The competitions authority has stopped Kenya commercial bank from firing National Bank of Kenya employees after the merger of the two lenders.
The authority has given at least 90 percent of the National Bank of Kenya workers an eighteen months lifeline saying it is in line with global best practices.
This is after KCB said it is planning to carry out an organizational restructure that will result in job losses for some NBK employees.
Last week, the National Bank and KCB merger deal received the final approval from the Central Bank of Kenya and the Capital Markets Authority paving way for the merger of the two banks.
NBK Chief Wilfred Musau was the fast casualty of the merger after his position was taken over by KCB’s head of regional business Paul Russo.

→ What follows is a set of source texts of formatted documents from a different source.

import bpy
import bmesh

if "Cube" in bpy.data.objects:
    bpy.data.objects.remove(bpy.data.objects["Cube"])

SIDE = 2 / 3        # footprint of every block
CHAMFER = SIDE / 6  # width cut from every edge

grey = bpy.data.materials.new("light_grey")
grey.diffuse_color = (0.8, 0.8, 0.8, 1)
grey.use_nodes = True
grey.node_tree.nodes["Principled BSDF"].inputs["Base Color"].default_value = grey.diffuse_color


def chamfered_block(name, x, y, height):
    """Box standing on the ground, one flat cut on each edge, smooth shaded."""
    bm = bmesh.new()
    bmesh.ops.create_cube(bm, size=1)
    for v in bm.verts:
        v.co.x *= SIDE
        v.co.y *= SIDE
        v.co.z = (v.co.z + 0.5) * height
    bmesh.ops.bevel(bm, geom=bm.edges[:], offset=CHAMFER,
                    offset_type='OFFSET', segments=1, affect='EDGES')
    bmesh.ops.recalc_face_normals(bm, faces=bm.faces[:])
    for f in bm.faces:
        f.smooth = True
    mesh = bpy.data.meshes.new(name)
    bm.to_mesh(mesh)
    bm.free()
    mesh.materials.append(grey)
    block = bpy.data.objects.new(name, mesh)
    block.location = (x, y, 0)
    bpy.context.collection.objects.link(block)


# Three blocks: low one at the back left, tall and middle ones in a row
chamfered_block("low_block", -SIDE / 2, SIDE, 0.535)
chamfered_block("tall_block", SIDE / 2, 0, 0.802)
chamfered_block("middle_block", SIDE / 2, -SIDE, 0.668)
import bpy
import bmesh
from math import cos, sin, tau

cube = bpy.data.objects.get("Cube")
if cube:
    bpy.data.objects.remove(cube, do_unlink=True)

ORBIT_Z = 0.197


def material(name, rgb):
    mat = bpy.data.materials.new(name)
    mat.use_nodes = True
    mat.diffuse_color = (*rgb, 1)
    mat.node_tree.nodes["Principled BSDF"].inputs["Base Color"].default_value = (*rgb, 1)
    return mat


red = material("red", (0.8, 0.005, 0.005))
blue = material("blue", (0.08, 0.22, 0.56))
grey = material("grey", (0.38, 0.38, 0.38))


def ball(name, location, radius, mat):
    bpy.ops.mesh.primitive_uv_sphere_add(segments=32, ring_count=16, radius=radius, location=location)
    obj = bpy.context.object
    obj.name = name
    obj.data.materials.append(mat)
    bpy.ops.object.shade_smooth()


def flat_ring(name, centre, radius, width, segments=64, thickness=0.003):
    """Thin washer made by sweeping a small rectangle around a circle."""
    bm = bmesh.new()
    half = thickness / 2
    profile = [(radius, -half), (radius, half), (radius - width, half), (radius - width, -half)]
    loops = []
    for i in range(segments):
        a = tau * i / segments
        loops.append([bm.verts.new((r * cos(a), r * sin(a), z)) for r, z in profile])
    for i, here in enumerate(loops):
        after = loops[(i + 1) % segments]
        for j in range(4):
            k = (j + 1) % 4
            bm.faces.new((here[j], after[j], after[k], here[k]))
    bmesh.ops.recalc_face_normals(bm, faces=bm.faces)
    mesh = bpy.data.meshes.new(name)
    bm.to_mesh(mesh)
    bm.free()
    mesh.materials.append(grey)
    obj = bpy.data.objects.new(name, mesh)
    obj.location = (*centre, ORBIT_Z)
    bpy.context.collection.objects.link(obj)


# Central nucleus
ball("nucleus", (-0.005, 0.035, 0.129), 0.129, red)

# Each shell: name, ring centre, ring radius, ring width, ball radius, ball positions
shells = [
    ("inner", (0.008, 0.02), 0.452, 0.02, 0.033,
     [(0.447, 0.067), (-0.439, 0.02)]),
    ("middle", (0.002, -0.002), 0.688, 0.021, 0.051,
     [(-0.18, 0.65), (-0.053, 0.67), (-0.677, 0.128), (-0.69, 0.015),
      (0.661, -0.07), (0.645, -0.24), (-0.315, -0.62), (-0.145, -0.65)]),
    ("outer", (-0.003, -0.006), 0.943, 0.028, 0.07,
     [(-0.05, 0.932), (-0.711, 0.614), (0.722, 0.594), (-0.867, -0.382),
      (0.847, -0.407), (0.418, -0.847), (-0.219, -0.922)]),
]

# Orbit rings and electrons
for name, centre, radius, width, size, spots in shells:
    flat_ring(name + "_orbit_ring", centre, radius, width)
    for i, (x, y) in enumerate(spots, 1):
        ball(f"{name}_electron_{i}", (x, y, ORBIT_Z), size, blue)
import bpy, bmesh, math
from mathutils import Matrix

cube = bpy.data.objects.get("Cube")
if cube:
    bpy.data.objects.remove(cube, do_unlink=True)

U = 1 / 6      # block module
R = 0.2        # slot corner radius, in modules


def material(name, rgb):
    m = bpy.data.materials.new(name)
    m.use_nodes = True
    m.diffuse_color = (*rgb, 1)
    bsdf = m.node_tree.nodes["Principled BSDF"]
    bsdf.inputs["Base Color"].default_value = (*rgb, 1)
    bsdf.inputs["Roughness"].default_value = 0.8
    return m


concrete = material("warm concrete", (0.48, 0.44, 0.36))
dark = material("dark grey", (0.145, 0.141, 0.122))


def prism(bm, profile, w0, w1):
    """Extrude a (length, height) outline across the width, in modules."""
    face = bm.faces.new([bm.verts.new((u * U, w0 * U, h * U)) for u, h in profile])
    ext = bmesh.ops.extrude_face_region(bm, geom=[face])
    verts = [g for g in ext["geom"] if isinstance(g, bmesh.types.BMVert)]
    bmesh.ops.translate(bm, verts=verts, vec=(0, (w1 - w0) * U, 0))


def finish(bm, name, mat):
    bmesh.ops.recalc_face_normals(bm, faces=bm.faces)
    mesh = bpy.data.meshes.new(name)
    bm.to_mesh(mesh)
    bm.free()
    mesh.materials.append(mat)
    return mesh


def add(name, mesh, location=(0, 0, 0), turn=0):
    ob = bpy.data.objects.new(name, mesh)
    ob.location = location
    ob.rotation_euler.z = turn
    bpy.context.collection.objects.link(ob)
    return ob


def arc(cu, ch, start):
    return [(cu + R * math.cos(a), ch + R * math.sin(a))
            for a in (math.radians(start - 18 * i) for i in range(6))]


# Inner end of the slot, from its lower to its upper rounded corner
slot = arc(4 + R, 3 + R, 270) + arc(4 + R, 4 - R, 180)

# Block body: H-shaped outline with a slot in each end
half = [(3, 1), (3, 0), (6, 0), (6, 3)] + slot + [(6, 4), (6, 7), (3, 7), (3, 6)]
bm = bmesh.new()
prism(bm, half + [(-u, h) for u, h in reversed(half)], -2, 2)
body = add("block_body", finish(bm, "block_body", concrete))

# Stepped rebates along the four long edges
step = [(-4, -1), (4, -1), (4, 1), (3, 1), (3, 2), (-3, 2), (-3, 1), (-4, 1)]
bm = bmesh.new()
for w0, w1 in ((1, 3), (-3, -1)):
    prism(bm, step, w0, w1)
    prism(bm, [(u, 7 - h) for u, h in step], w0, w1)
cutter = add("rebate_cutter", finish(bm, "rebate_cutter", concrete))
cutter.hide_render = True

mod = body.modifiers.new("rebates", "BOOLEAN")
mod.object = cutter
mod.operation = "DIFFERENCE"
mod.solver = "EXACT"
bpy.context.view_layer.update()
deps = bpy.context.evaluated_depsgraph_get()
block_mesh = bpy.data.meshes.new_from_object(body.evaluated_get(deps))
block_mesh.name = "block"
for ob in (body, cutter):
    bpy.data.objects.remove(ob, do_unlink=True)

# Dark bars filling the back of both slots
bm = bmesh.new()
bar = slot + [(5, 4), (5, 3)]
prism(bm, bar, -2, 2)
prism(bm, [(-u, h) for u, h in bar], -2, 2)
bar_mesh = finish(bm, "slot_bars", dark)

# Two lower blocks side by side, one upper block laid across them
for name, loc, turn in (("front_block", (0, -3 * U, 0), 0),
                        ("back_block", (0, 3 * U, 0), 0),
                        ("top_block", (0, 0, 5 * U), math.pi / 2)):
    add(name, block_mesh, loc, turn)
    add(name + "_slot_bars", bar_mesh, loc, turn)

In a statement KCB had said that Russo was to head the transition team for a period of two years as NBK is fully integrated in the operations of KCB.
The transition period will serve to “streamline human resources, systems, processes and procedures” to realize efficiency and productivity synergies, a dispatch from KCB said.
Following the acquisition of NBK, a majority of the workers who stand at 1356 are set to lose their jobs as KCB moves to streamline the activities of the two lenders.
However, the competition authority has put a caveat on the planned downsizing exercise by KCB saying at least 90 percent of the merged entity’s work force should not be relieved off their duties for a period of 18 months.
However, it is not clear what will happen to various managers of NBK and KCB who are on contract. KCB employs 4,835 workers and the extra NBK workload is likely to exert overhead pressure on the merged entity’s bottom-line.
NBK which is a tier 2 lender has a market share of 2.37 percent while KCB controls 14 percent of the tier 1 segment of the market.
Following the merger, the market share of KCB will stand at 16.51%, making it the largest bank in the region in market share and capitalization.